** EXTRACTED INFORMATION follows **

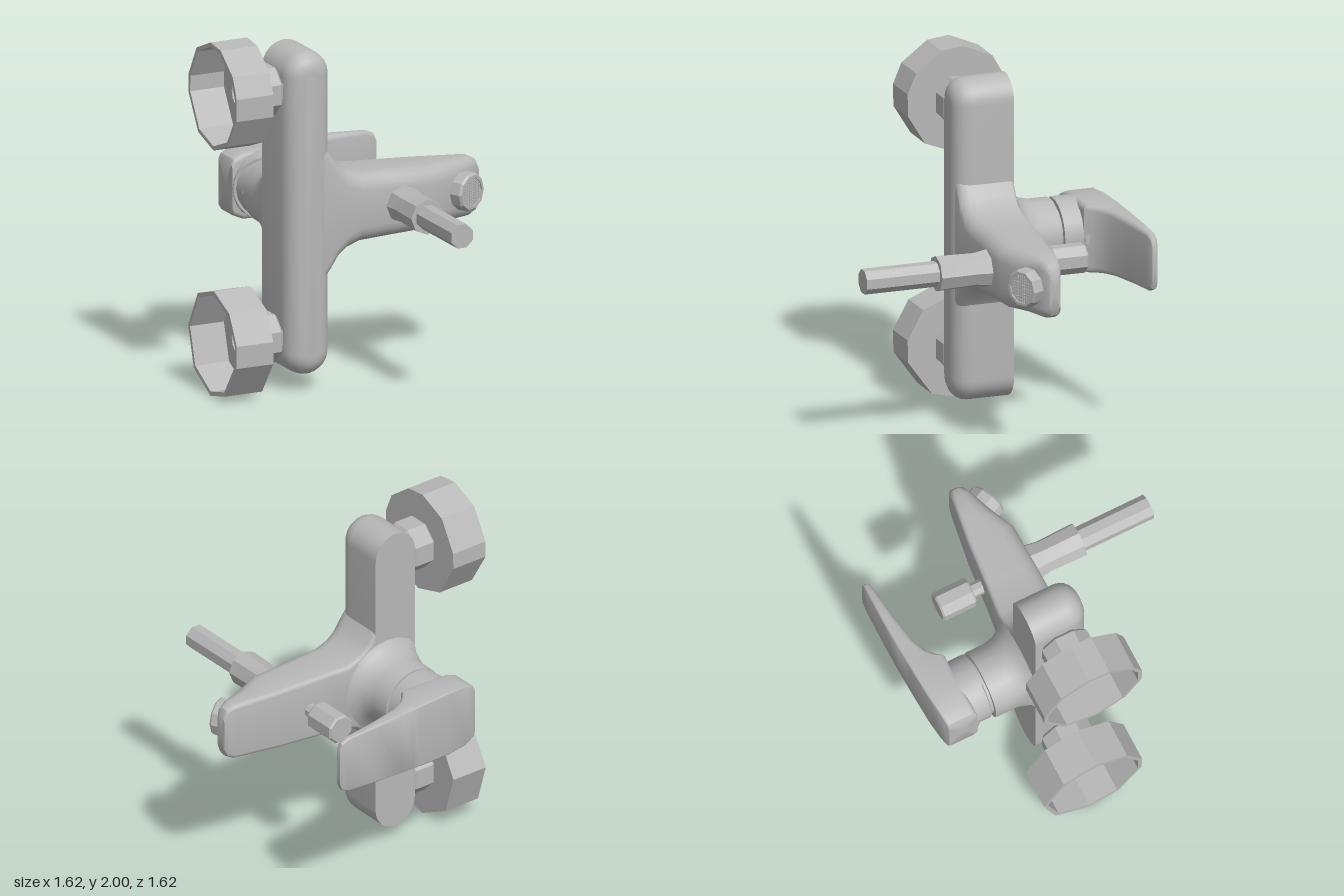
import * as THREE from 'three';
import { toCreasedNormals } from 'three/addons/utils/BufferGeometryUtils.js';

const chrome = new THREE.MeshStandardMaterial({ color: 0xb8b8b8 });
chrome.name = 'chrome';

function part(name, geo, crease = 0.6) {
  const m = new THREE.Mesh(toCreasedNormals(geo, crease), chrome);
  m.name = name;
  return m;
}

// Turned solid along z (or x): profile is [radius, position], ascending position
function turned(profile, sides, axis, phase = 0) {
  const g = new THREE.LatheGeometry(profile.map(([r, t]) => new THREE.Vector2(r, t)), sides, phase);
  return axis === 'x' ? g.rotateZ(-Math.PI / 2) : g.rotateX(Math.PI / 2);
}

// Moves every vertex by a rule
function warp(geo, rule) {
  const p = geo.attributes.position, v = new THREE.Vector3();
  for (let i = 0; i < p.count; i++) {
    rule(v.fromBufferAttribute(p, i));
    p.setXYZ(i, v.x, v.y, v.z);
  }
  return geo;
}

// Loft along x through rounded rectangles: [x, half height, back z, front z]
function loft(sections, rFront, rBack, yc = 1, steps = 4) {
  const pos = [], idx = [], n = 4 * (steps + 1);
  for (const [x, h, zb, zf] of sections) {
    const lim = Math.min(h, (zf - zb) / 2) * 0.95;
    for (let c = 0; c < 4; c++) {
      const front = c < 2, r = Math.min(lim, front ? rFront : rBack);
      const cy = (c === 0 || c === 3 ? 1 : -1) * (h - r);
      const cz = front ? zf - r : zb + r;
      for (let k = 0; k <= steps; k++) {
        const a = (c + k / steps) * Math.PI / 2;
        pos.push(x, yc + cy + r * Math.cos(a), cz + r * Math.sin(a));
      }
    }
  }
  const last = sections.length - 1;
  for (let s = 0; s < last; s++) {
    for (let i = 0; i < n; i++) {
      const a = s * n + i, b = s * n + (i + 1) % n;
      idx.push(a, b, b + n, a, b + n, a + n);
    }
  }
  // End caps
  for (const s of [0, last]) {
    const [x, , zb, zf] = sections[s], centre = pos.length / 3;
    pos.push(x, yc, (zb + zf) / 2);
    for (let i = 0; i < n; i++) {
      const a = s * n + i, b = s * n + (i + 1) % n;
      if (s === 0) idx.push(centre, b, a);
      else idx.push(centre, a, b);
    }
  }
  const g = new THREE.BufferGeometry();
  g.setAttribute('position', new THREE.Float32BufferAttribute(pos, 3));
  g.setIndex(idx);
  return g;
}

// Upright column with a rounded front and a flat back
function columnGeometry() {
  const s = new THREE.Shape(), r = 0.135, x = -0.295;
  s.absarc(x, 1.92 - r, r, 0, Math.PI, false);
  s.absarc(x, 0.09 + r, r, Math.PI, 2 * Math.PI, false);
  const g = new THREE.ExtrudeGeometry(s, {
    depth: 0.235, bevelThickness: 0.1, bevelSize: 0.1, bevelOffset: -0.1, bevelSegments: 5, curveSegments: 8,
  });
  return warp(g, v => { v.z = Math.max(v.z, 0) - 0.235; });
}

// Faceted cover cup, open towards the wall
function rosette(name, y, angles) {
  const ring = r => angles.map(a => {
    const t = a * Math.PI / 180;
    return new THREE.Vector2(-r * Math.cos(t), r * Math.sin(t));
  }).reverse();
  const slab = (r, hole, depth, x) => {
    const s = new THREE.Shape(ring(r));
    s.holes.push(new THREE.Path(ring(hole)));
    return new THREE.ExtrudeGeometry(s, { depth, bevelEnabled: false }).rotateY(Math.PI / 2).translate(x, 0, 0);
  };
  const g = new THREE.Group();
  g.name = name;
  g.add(part('coverWall', slab(0.302, 0.278, 0.205, -0.81), 0.3));
  g.add(part('coverPlate', slab(0.302, 0.08, 0.018, -0.605), 0.3));
  g.add(part('unionNut', turned([[0, -0.6], [0.13, -0.6], [0.147, -0.575], [0.147, -0.46], [0.125, -0.442], [0.1, -0.44], [0.1, -0.4], [0, -0.4]], 8, 'x', Math.PI / 8), 0.3));
  g.add(part('inletPipe', turned([[0.07, -0.6], [0.07, -0.66], [0.1, -0.66], [0.1, -0.6]], 12, 'x')));
  g.position.set(0, y, -0.075);
  return g;
}

// Aerator with a recessed outlet and a fine grille, pointing along z
function aerator() {
  const g = new THREE.Group();
  g.name = 'aerator';
  g.add(part('aeratorBody', turned([[0, -0.06], [0.108, -0.06], [0.108, 0.05], [0.098, 0.062], [0.082, 0.062], [0.082, 0.052], [0, 0.052]], 10, 'z', 0.3), 0.4));
  for (let i = -4; i <= 4; i++) {
    const d = i * 0.016, len = 2 * Math.sqrt(0.078 ** 2 - d * d);
    g.add(part('grilleBar', new THREE.BoxGeometry(len, 0.006, 0.006).translate(0, d, 0.054)));
    g.add(part('grilleBar', new THREE.BoxGeometry(0.006, len, 0.006).translate(d, 0, 0.054)));
  }
  g.position.set(0.677, 1, 0);
  g.rotation.y = Math.atan2(0.43, 0.9);
  return g;
}

export function createModel() {
  const model = new THREE.Group();
  model.name = 'bathMixer';
  model.add(part('column', columnGeometry()));

  // Spout flares out of the column and is cut obliquely at the tip
  model.add(part('spout', loft([
    [-0.27, 0.49, -0.234, 0.085], [-0.21, 0.41, -0.234, 0.088], [-0.16, 0.34, -0.235, 0.092],
    [-0.12, 0.275, -0.235, 0.095], [-0.06, 0.225, -0.235, 0.095], [0.02, 0.195, -0.235, 0.095],
    [0.2, 0.187, -0.215, 0.093], [0.46, 0.178, -0.19, 0.088], [0.6, 0.172, -0.17, 0.025],
    [0.74, 0.167, -0.15, -0.035], [0.785, 0.145, -0.142, -0.055], [0.806, 0.105, -0.135, -0.075],
  ], 0.09, 0.025)));
  model.add(aerator());

  // Cartridge housing flares into the back of the column
  const housing = turned([[0, -0.475], [0.193, -0.475], [0.195, -0.465], [0.195, -0.36], [0.21, -0.3], [0.24, -0.255], [0.29, -0.225], [0, -0.2]], 24, 'z').translate(-0.24, 1, 0);
  model.add(part('cartridgeHousing', warp(housing, v => { v.x = Math.max(v.x, -0.429); })));
  const collar = turned([[0, -0.65], [0.18, -0.65], [0.18, -0.497], [0.165, -0.49], [0.165, -0.46], [0, -0.46]], 20, 'z').translate(-0.24, 1, 0);
  model.add(part('handleCollar', collar));

  // Handle: round base with a slanted lower edge, and a long tapering lever
  const base = turned([[0, -0.755], [0.194, -0.755], [0.194, -0.49], [0, -0.49]], 24, 'z').translate(-0.24, 1, 0);
  model.add(part('handleBase', warp(base, v => {
    if (v.z > -0.6) v.z = Math.min(v.z, -0.49 + Math.min(0, v.x + 0.29) * 0.65);
  })));
  model.add(part('lever', loft([
    [-0.435, 0.135, -0.763, -0.59], [-0.42, 0.16, -0.768, -0.59], [-0.36, 0.187, -0.777, -0.595],
    [-0.24, 0.195, -0.79, -0.6], [-0.05, 0.192, -0.8, -0.6], [-0.025, 0.19, -0.801, -0.635],
    [0.02, 0.187, -0.803, -0.675], [0.1, 0.183, -0.807, -0.71], [0.28, 0.176, -0.81, -0.742],
    [0.47, 0.165, -0.809, -0.766], [0.515, 0.145, -0.808, -0.772], [0.53, 0.11, -0.806, -0.776],
  ], 0.03, 0.012)));
  const screw = part('handleScrewCap', turned([[0, -0.01], [0.03, -0.01], [0.03, 0.004], [0, 0.004]], 12, 'x'));
  screw.position.set(-0.036, 1, -0.63);
  model.add(screw);

  // Diverter knob behind the spout
  const knob = turned([[0, -0.48], [0.074, -0.48], [0.084, -0.47], [0.084, -0.285], [0.076, -0.275], [0.042, -0.275], [0.042, -0.15], [0, -0.15]], 8, 'z', Math.PI / 8);
  model.add(part('diverterKnob', knob.translate(0.267, 1, 0), 0.3));

  // Shower hose outlet in front of the spout
  const connector = turned([[0, 0.03], [0.106, 0.03], [0.106, 0.1], [0.094, 0.17], [0.1, 0.385], [0, 0.385]], 8, 'z');
  model.add(part('hoseConnector', connector.translate(0.268, 1, 0), 0.3));
  const hose = turned([[0, 0.37], [0.071, 0.37], [0.071, 0.81], [0, 0.81]], 8, 'z', Math.PI / 8);
  model.add(part('hoseEnd', hose.translate(0.267, 1, 0), 0.3));

  // Wall connections
  model.add(rosette('upperRosette', 1.7, [11, 35, 71, 95, 131, 170, 188, 234, 272, 310, 347]));
  model.add(rosette('lowerRosette', 0.302, [11, 47, 87, 127, 174, 220, 265, 301, 347]));
  return model;
}
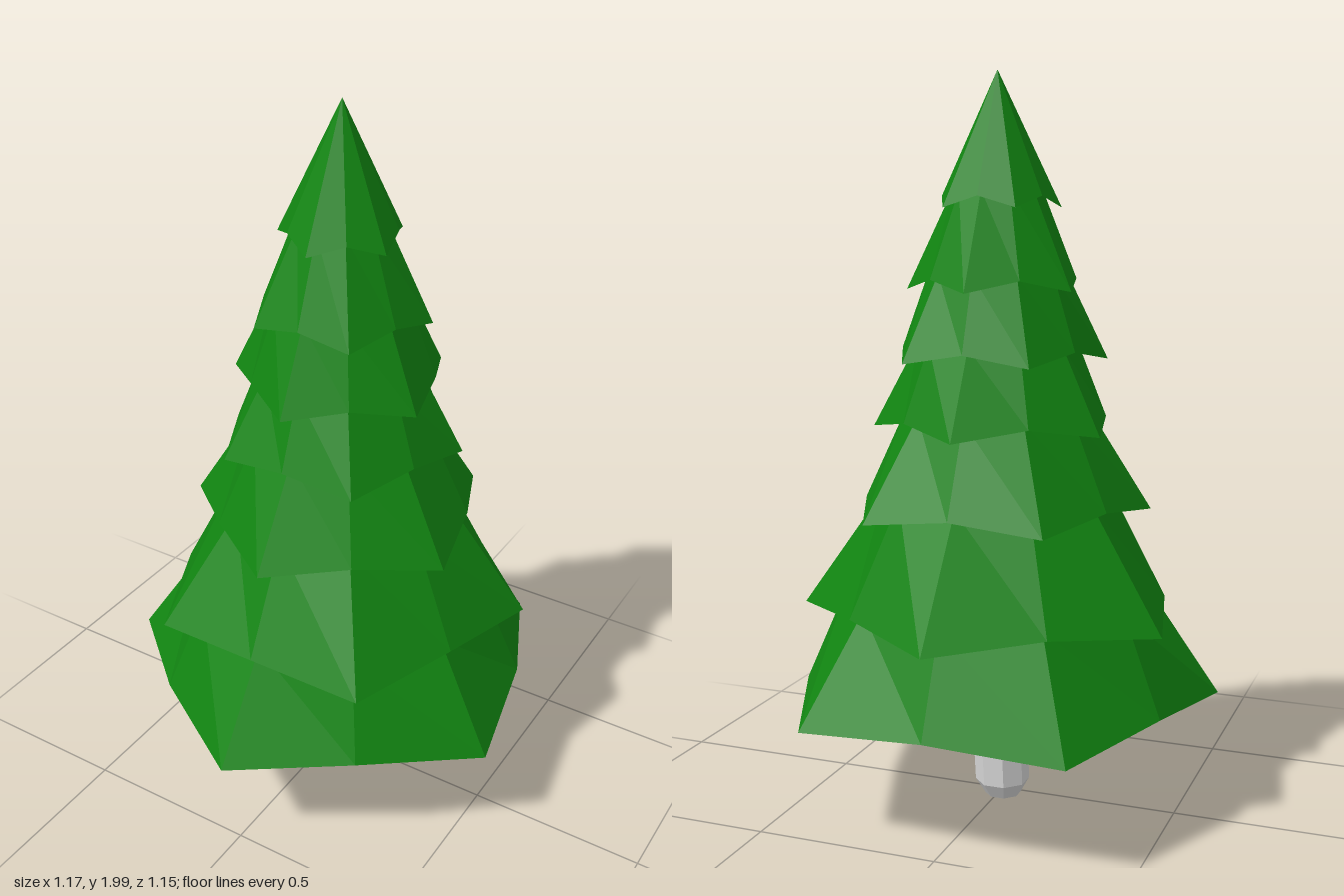
import * as THREE from 'three';

const SIDES = 10;
const AXIS_Z = -0.04;

// each tier: tip radius, tip height, notch radius, notch height, then the top ring where it meets the next tier
const TIERS = [
  { tip: 0.613, tipY: 0.315, notch: 0.533, notchY: 0.345, top: 0.42, topY: 0.605 },
  { tip: 0.535, tipY: 0.563, notch: 0.46, notchY: 0.59, top: 0.31, topY: 0.885 },
  { tip: 0.418, tipY: 0.835, notch: 0.36, notchY: 0.865, top: 0.25, topY: 1.105 },
  { tip: 0.337, tipY: 1.06, notch: 0.293, notchY: 1.09, top: 0.215, topY: 1.29 },
  { tip: 0.296, tipY: 1.245, notch: 0.256, notchY: 1.275, top: 0.185, topY: 1.475 },
  { tip: 0.243, tipY: 1.43, notch: 0.21, notchY: 1.46, top: 0.12, topY: 1.69 },
  { tip: 0.17, tipY: 1.645, notch: 0.148, notchY: 1.675, top: 0, topY: 2 },
];

// ring of points about the trunk axis, starting at the front
function ring(radiusAt, heightAt) {
  return Array.from({ length: SIDES }, (_, i) => {
    const a = (i / SIDES) * Math.PI * 2;
    return [Math.sin(a) * radiusAt(i), heightAt(i), AXIS_Z + Math.cos(a) * radiusAt(i)];
  });
}

// skin between two rings, lower ring first
function skin(lower, upper) {
  const pos = [];
  for (let i = 0; i < SIDES; i++) {
    const j = (i + 1) % SIDES;
    pos.push(...lower[i], ...lower[j], ...upper[i]);
    pos.push(...lower[j], ...upper[j], ...upper[i]);
  }
  const geo = new THREE.BufferGeometry();
  geo.setAttribute('position', new THREE.Float32BufferAttribute(pos, 3));
  geo.computeVertexNormals();
  return geo;
}

export function createModel() {
  const model = new THREE.Group();
  model.name = 'pineTree';

  const green = new THREE.MeshStandardMaterial({ color: 0x118411 });
  green.name = 'needle green';
  const grey = new THREE.MeshStandardMaterial({ color: 0xd6d6d6 });
  grey.name = 'trunk grey';
  green.flatShading = grey.flatShading = true;

  const add = (name, geo, mat, parent = model) => {
    const mesh = new THREE.Mesh(geo, mat);
    mesh.name = name;
    parent.add(mesh);
    return mesh;
  };

  // branch tiers: tips alternate from one tier to the next
  const foliage = new THREE.Group();
  foliage.name = 'foliage';
  model.add(foliage);
  let below = ring(() => 0, () => 0.335);
  TIERS.forEach((t, k) => {
    const isTip = (i) => (i + k) % 2 === 0;
    const hem = ring((i) => (isTip(i) ? t.tip : t.notch), (i) => (isTip(i) ? t.tipY : t.notchY));
    const top = ring(() => t.top, () => t.topY);
    add(`tierUnderside${k + 1}`, skin(below, hem), green, foliage);
    add(`tier${k + 1}`, skin(hem, top), green, foliage);
    below = top;
  });

  // trunk with a rounded foot, leaning slightly
  const profile = [[0, 0.008], [0.05, 0.014], [0.075, 0.055], [0.077, 0.2], [0.076, 0.36]]
    .map(([r, y]) => new THREE.Vector2(r, y));
  const trunkGeo = new THREE.LatheGeometry(profile, 8, Math.PI / 8);
  const p = trunkGeo.attributes.position;
  for (let i = 0; i < p.count; i++) p.setX(i, p.getX(i) - 0.016 + p.getY(i) * 0.04);
  trunkGeo.computeVertexNormals();
  add('trunk', trunkGeo, grey).position.z = AXIS_Z;

  return model;
}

** End of EXTRACTED INFORMATION **

Repeat exactly the lines from the first line of the records above through the line containing "z, front z]", leaving out the pictures.

_RESPONSE TO THIS EXERCISE_
import * as THREE from 'three';
import { toCreasedNormals } from 'three/addons/utils/BufferGeometryUtils.js';

const chrome = new THREE.MeshStandardMaterial({ color: 0xb8b8b8 });
chrome.name = 'chrome';

function part(name, geo, crease = 0.6) {
  const m = new THREE.Mesh(toCreasedNormals(geo, crease), chrome);
  m.name = name;
  return m;
}

// Turned solid along z (or x): profile is [radius, position], ascending position
function turned(profile, sides, axis, phase = 0) {
  const g = new THREE.LatheGeometry(profile.map(([r, t]) => new THREE.Vector2(r, t)), sides, phase);
  return axis === 'x' ? g.rotateZ(-Math.PI / 2) : g.rotateX(Math.PI / 2);
}

// Moves every vertex by a rule
function warp(geo, rule) {
  const p = geo.attributes.position, v = new THREE.Vector3();
  for (let i = 0; i < p.count; i++) {
    rule(v.fromBufferAttribute(p, i));
    p.setXYZ(i, v.x, v.y, v.z);
  }
  return geo;
}

// Loft along x through rounded rectangles: [x, half height, back z, front z]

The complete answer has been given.